02/16/11-by Bridgette P. LaVictoire
It should not be surprising given the recent ruling in Iowa that there are a slew of states pushing to have marriage inequality and bigotry enshrined in their state Constitutions. North Carolina is one of those states where the drive to show just how bigoted they are will probably lead to a constitutional amendment that could be rendered moot by the US Supreme Court sometime soon either with the overturning of the Defense of Marriage Act or the upholding of the ruling against Prop 8 in California.
Equality North Carolina has sent an alert warning that Republican state Senator James Forrester has started circulating an amendment in order to find co-sponsors for it. Ian Palmquist, the group’s executive director, informed Qnotes that he has not seen a copy of the amendment, but he does not believe that the text has changed a lot from the other times that it has been proposed.
The proposed constitutional amendment, held at bay for seven years by the formerly Democratically-controlled legislature, would not only ban recognition of same-sex marriages but any kind of relationship recognition for gay couples. The amendment could also ban private companies based in the state from offering domestic partner benefits.

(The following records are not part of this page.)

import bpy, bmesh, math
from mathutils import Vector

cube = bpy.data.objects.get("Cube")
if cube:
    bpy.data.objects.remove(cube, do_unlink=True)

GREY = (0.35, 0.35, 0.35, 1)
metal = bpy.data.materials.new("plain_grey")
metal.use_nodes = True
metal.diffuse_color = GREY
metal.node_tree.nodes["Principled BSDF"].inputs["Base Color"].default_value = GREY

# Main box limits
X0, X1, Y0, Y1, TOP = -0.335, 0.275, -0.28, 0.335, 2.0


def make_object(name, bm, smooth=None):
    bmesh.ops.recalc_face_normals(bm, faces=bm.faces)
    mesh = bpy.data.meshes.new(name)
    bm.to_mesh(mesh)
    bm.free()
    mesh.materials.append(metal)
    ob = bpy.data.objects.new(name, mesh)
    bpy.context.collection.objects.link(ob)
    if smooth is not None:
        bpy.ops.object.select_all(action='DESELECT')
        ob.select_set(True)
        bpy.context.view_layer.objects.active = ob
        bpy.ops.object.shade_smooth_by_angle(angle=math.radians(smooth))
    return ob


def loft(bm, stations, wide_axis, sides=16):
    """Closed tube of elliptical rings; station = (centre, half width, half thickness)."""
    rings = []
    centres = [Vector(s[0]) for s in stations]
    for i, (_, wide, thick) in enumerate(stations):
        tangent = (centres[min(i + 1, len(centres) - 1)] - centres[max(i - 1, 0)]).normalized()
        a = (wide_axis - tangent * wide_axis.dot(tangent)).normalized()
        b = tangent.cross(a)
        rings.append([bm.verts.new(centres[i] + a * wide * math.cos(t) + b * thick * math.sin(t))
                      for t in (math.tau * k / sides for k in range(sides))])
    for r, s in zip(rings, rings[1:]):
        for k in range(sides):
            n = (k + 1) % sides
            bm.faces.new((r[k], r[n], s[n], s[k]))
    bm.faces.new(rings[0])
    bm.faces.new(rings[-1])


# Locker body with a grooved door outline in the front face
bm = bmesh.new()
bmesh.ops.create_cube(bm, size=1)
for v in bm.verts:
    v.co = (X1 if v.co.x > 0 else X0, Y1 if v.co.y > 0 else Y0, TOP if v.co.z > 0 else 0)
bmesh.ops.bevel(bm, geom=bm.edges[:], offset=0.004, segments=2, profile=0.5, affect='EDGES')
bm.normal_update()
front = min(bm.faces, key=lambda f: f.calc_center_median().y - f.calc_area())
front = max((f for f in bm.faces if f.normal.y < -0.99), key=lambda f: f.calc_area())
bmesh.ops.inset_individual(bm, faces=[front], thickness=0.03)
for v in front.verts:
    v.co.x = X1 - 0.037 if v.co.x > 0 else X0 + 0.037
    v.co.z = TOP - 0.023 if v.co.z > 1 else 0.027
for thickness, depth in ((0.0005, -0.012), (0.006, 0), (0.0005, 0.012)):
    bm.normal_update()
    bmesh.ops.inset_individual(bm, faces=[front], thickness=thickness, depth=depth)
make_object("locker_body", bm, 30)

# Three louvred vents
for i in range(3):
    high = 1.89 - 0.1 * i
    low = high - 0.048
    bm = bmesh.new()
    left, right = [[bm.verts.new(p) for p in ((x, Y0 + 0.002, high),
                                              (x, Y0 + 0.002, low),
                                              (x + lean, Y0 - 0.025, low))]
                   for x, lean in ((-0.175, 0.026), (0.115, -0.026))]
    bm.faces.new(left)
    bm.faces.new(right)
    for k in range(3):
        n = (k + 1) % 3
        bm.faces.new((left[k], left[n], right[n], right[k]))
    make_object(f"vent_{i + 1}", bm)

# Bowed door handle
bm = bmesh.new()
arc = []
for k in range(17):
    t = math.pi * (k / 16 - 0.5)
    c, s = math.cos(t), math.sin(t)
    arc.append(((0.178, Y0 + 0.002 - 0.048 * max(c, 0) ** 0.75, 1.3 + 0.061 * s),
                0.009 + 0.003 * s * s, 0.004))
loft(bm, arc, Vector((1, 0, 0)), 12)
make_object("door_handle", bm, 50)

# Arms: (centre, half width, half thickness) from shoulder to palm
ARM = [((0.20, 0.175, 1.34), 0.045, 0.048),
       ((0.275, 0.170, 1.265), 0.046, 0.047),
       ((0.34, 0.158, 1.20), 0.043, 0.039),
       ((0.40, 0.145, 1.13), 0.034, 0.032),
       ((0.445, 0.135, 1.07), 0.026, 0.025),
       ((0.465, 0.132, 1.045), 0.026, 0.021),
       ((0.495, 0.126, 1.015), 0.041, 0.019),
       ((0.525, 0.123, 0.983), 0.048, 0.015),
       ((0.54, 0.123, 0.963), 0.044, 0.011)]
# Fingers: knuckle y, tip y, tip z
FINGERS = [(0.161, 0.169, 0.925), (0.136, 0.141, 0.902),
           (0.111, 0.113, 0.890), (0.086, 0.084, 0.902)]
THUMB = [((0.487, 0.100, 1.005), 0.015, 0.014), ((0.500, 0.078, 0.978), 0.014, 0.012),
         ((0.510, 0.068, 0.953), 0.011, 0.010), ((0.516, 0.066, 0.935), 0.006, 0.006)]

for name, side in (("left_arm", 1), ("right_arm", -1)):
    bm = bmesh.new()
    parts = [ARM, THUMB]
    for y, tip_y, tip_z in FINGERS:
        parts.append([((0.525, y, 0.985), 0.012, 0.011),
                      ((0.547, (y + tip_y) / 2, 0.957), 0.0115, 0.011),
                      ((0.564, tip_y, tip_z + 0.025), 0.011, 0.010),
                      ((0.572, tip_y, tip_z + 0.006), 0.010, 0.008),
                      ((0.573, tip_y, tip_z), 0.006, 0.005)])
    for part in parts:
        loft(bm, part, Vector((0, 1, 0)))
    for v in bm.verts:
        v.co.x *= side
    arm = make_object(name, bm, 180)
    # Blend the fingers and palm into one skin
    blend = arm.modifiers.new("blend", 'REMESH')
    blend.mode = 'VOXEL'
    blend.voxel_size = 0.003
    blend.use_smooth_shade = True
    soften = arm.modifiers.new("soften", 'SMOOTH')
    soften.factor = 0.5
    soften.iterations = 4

The amendment must pass through the legislature and then be passed by a majority of the state’s voters. It must pass by a three-fifths majority in both houses. It is not clear if they will be able to meet that requirement since the House has 120 members- 67 Republicans and 52 Democrats with one Independent. The amendment would need 72 to pass. Passage is all but assured in the Senate where, out of 50 seats, the Republicans hold 31. Thirty would be needed to pass the amendment in that chamber.
So far, Palmquist has not heard if the bill had a companion in the House, and was not sure if it had been filed yet.

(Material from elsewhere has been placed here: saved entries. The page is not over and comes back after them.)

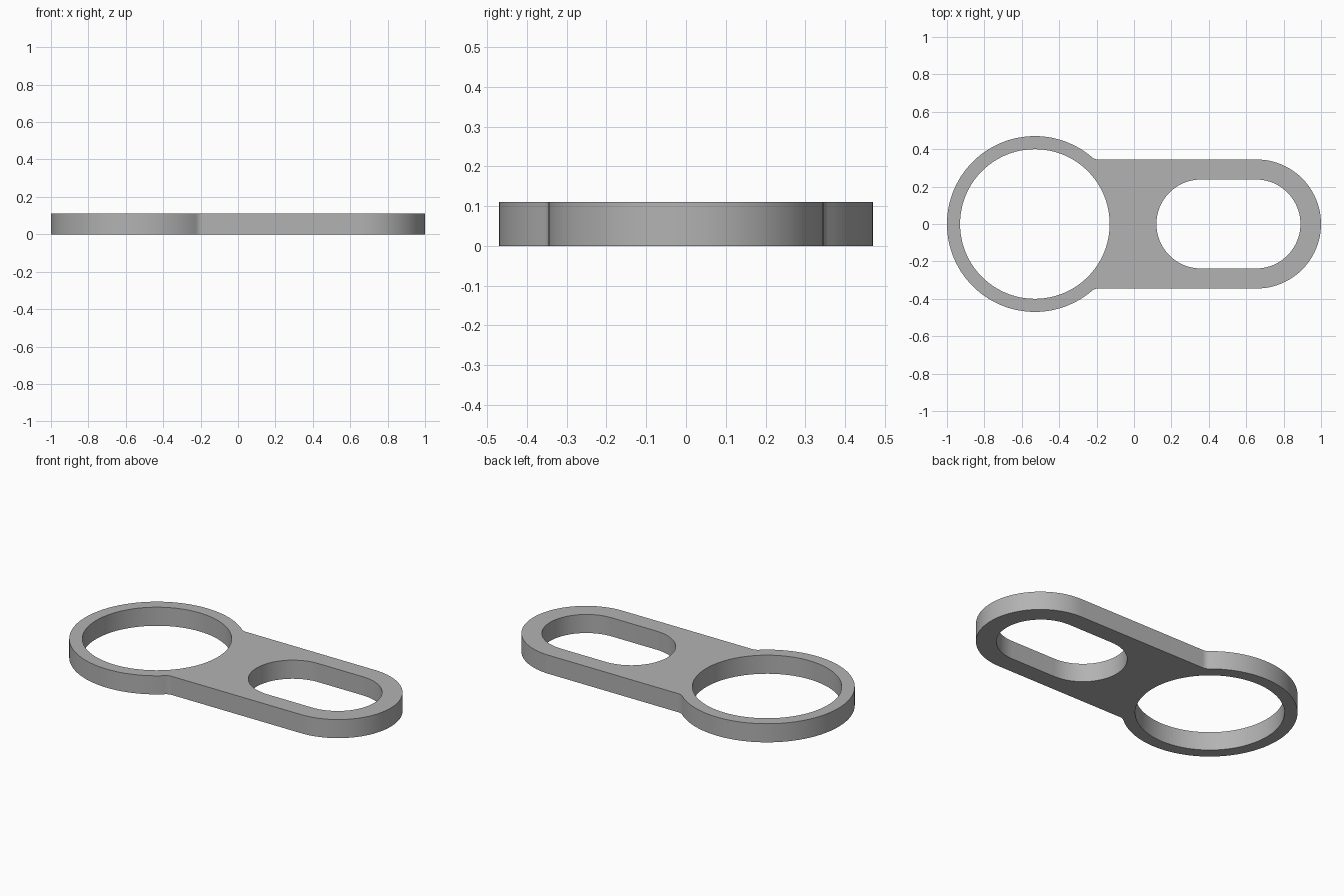
import bpy
import bmesh
from math import pi, cos, sin, atan2, sqrt

cube = bpy.data.objects.get("Cube")
if cube:
    bpy.data.objects.remove(cube)

THICK = 0.11
RING_X, RING_R, HOLE_R = -0.53, 0.47, 0.40
ARM_R, ARM_X = 0.345, 0.655
SLOT_R, SLOT_X1, SLOT_X2 = 0.238, 0.358, 0.652
FILLET = 0.05


def arc(cx, cy, r, a0, a1, n):
    return [(cx + r * cos(a0 + (a1 - a0) * i / n),
             cy + r * sin(a0 + (a1 - a0) * i / n)) for i in range(n + 1)]


# Upper half of the outline: rounded arm end, fillet, ring
dy = ARM_R + FILLET
dx = sqrt((RING_R + FILLET) ** 2 - dy ** 2)
join = atan2(dy, dx)
half = arc(ARM_X, 0, ARM_R, 0, pi / 2, 24)
half += arc(RING_X + dx, dy, FILLET, -pi / 2, join - pi, 8)
half += arc(RING_X, 0, RING_R, join, pi, 48)[1:]
outline = half + [(x, -y) for x, y in half[-2:0:-1]]

# Round hole and slot
hole = arc(RING_X, 0, HOLE_R, 0, 2 * pi, 96)[:-1]
slot = (arc(SLOT_X2, 0, SLOT_R, -pi / 2, pi / 2, 40)
        + arc(SLOT_X1, 0, SLOT_R, pi / 2, 3 * pi / 2, 40))

# Flat plate with both openings, filled from its outlines
bm = bmesh.new()
for loop in (outline, hole, slot):
    verts = [bm.verts.new((x, y, 0)) for x, y in loop]
    for a, b in zip(verts, verts[1:] + verts[:1]):
        bm.edges.new((a, b))
bmesh.ops.triangle_fill(bm, edges=bm.edges[:], use_beauty=True, normal=(0, 0, 1))

# Thickness
top = bmesh.ops.extrude_face_region(bm, geom=bm.faces[:], use_keep_orig=True)
bmesh.ops.translate(bm, vec=(0, 0, THICK),
                    verts=[g for g in top["geom"] if isinstance(g, bmesh.types.BMVert)])
bmesh.ops.recalc_face_normals(bm, faces=bm.faces[:])

mesh = bpy.data.meshes.new("link_plate")
bm.to_mesh(mesh)
bm.free()
plate = bpy.data.objects.new("link_plate", mesh)
bpy.context.collection.objects.link(plate)

# Grey material
grey = bpy.data.materials.new("plain_grey")
grey.use_nodes = True
colour = (0.45, 0.45, 0.45, 1)
grey.diffuse_color = colour
grey.node_tree.nodes["Principled BSDF"].inputs["Base Color"].default_value = colour
mesh.materials.append(grey)

bpy.ops.object.select_all(action="DESELECT")
plate.select_set(True)
bpy.context.view_layer.objects.active = plate
bpy.ops.object.shade_smooth_by_angle(angle=pi / 6)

Forrester’s move comes just one day after Equality North Carolina held its annual Day of Action at the state legislature. Just under 200 people from across the state traveled to Raleigh to meet with their elected officials and discuss issues important to the LGBT community.
“We had a great turnout and people had a good experience talking to their legislators,” Palmquist said. “We found some opportunities I think to engage some new legislators on our issues.”

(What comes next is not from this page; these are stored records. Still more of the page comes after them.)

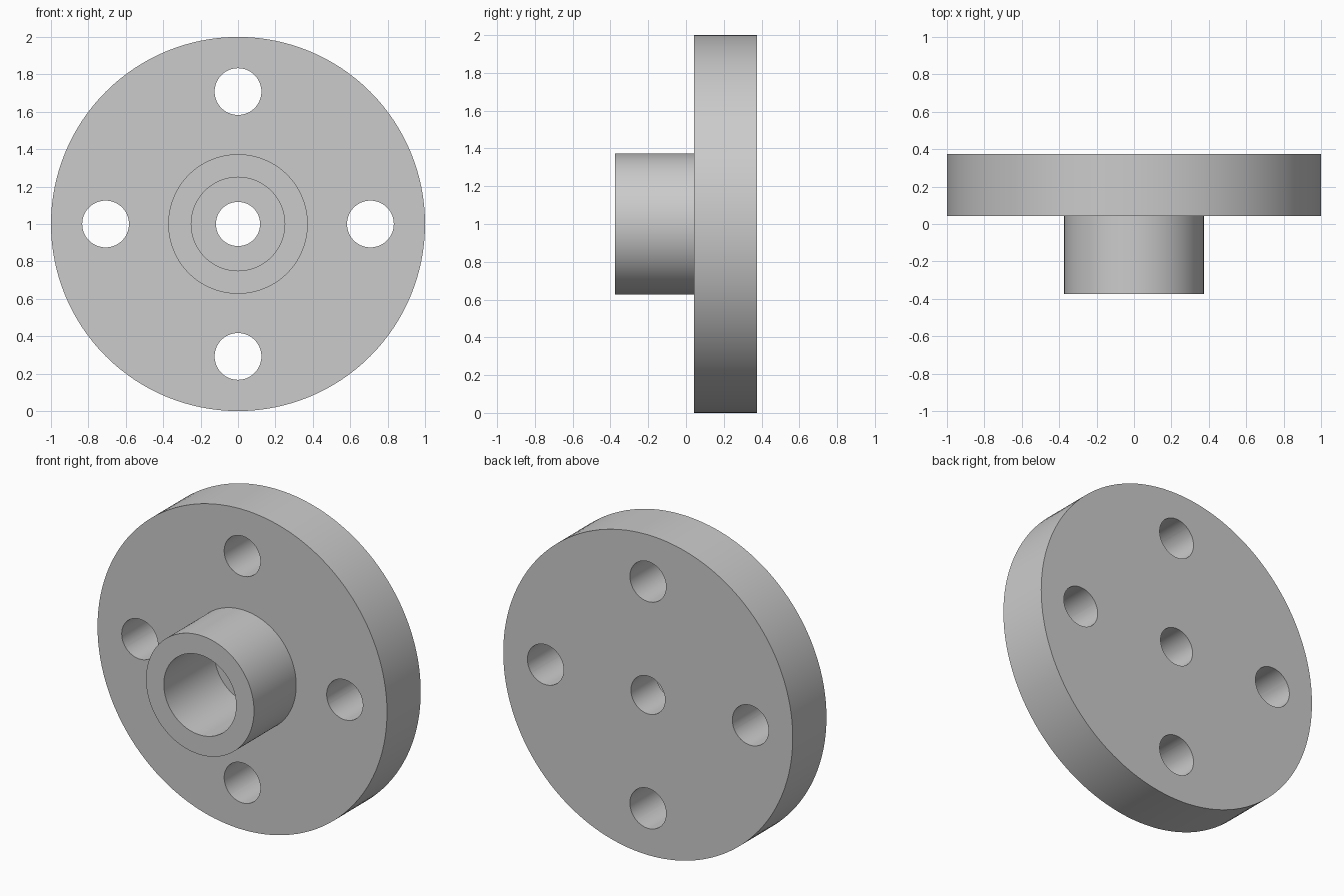
import bpy, bmesh, math
from mathutils import Matrix, Vector

cube = bpy.data.objects.get("Cube")
if cube:
    bpy.data.objects.remove(cube, do_unlink=True)

# Sizes
FRONT, FACE, FLOOR, BACK = -0.375, 0.042, 0.125, 0.375
DISC_R, HUB_R, SOCKET_R, BORE_R = 1.0, 0.373, 0.25, 0.118
BOLT_R, BOLT_CIRCLE = 0.125, 0.708
STEPS = 128
CENTRE = Vector((0, 0, 1))

steel = bpy.data.materials.new("plain grey")
steel.use_nodes = True
grey = (0.6, 0.6, 0.6, 1)
steel.diffuse_color = grey
steel.node_tree.nodes["Principled BSDF"].inputs["Base Color"].default_value = grey


def add_object(name, bm):
    bmesh.ops.recalc_face_normals(bm, faces=bm.faces)
    mesh = bpy.data.meshes.new(name)
    bm.to_mesh(mesh)
    bm.free()
    mesh.materials.append(steel)
    obj = bpy.data.objects.new(name, mesh)
    bpy.context.collection.objects.link(obj)
    return obj


# Flange: closed (radius, depth) section turned about the y axis
profile = [(BORE_R, BACK), (DISC_R, BACK), (DISC_R, FACE), (HUB_R, FACE),
           (HUB_R, FRONT), (SOCKET_R, FRONT), (SOCKET_R, FLOOR), (BORE_R, FLOOR)]
bm = bmesh.new()
ring = [bm.verts.new(CENTRE + Vector((r, y, 0))) for r, y in profile]
edges = [bm.edges.new((a, b)) for a, b in zip(ring, ring[1:] + ring[:1])]
bmesh.ops.spin(bm, geom=ring + edges, cent=CENTRE, axis=(0, 1, 0),
               angle=math.tau, steps=STEPS)
bmesh.ops.remove_doubles(bm, verts=bm.verts, dist=0.0001)
flange = add_object("hub_flange", bm)

# Four bolt holes
bm = bmesh.new()
turn = Matrix.Rotation(math.pi / 2, 4, 'X')
for i in range(4):
    a = i * math.pi / 2
    spot = CENTRE + Vector((math.cos(a), 0, math.sin(a))) * BOLT_CIRCLE
    bmesh.ops.create_cone(bm, cap_ends=True, segments=64, radius1=BOLT_R,
                          radius2=BOLT_R, depth=2,
                          matrix=Matrix.Translation(spot) @ turn)
cutter = add_object("bolt_hole_cutter", bm)
cutter.hide_render = True

bpy.ops.object.select_all(action='DESELECT')
bpy.context.view_layer.objects.active = flange
flange.select_set(True)
cut = flange.modifiers.new("bolt holes", 'BOOLEAN')
cut.operation = 'DIFFERENCE'
cut.solver = 'EXACT'
cut.object = cutter
bpy.ops.object.modifier_apply(modifier=cut.name)
bpy.data.objects.remove(cutter, do_unlink=True)

# Smooth round walls, crisp rims
bpy.ops.object.shade_smooth_by_angle(angle=math.radians(30))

Marriage equality would still face a huge hurdle in North Carolina where the tendency has been to be more socially conservative. It is likely that, should this pass the Assembly, it will pass in a vote by the general public.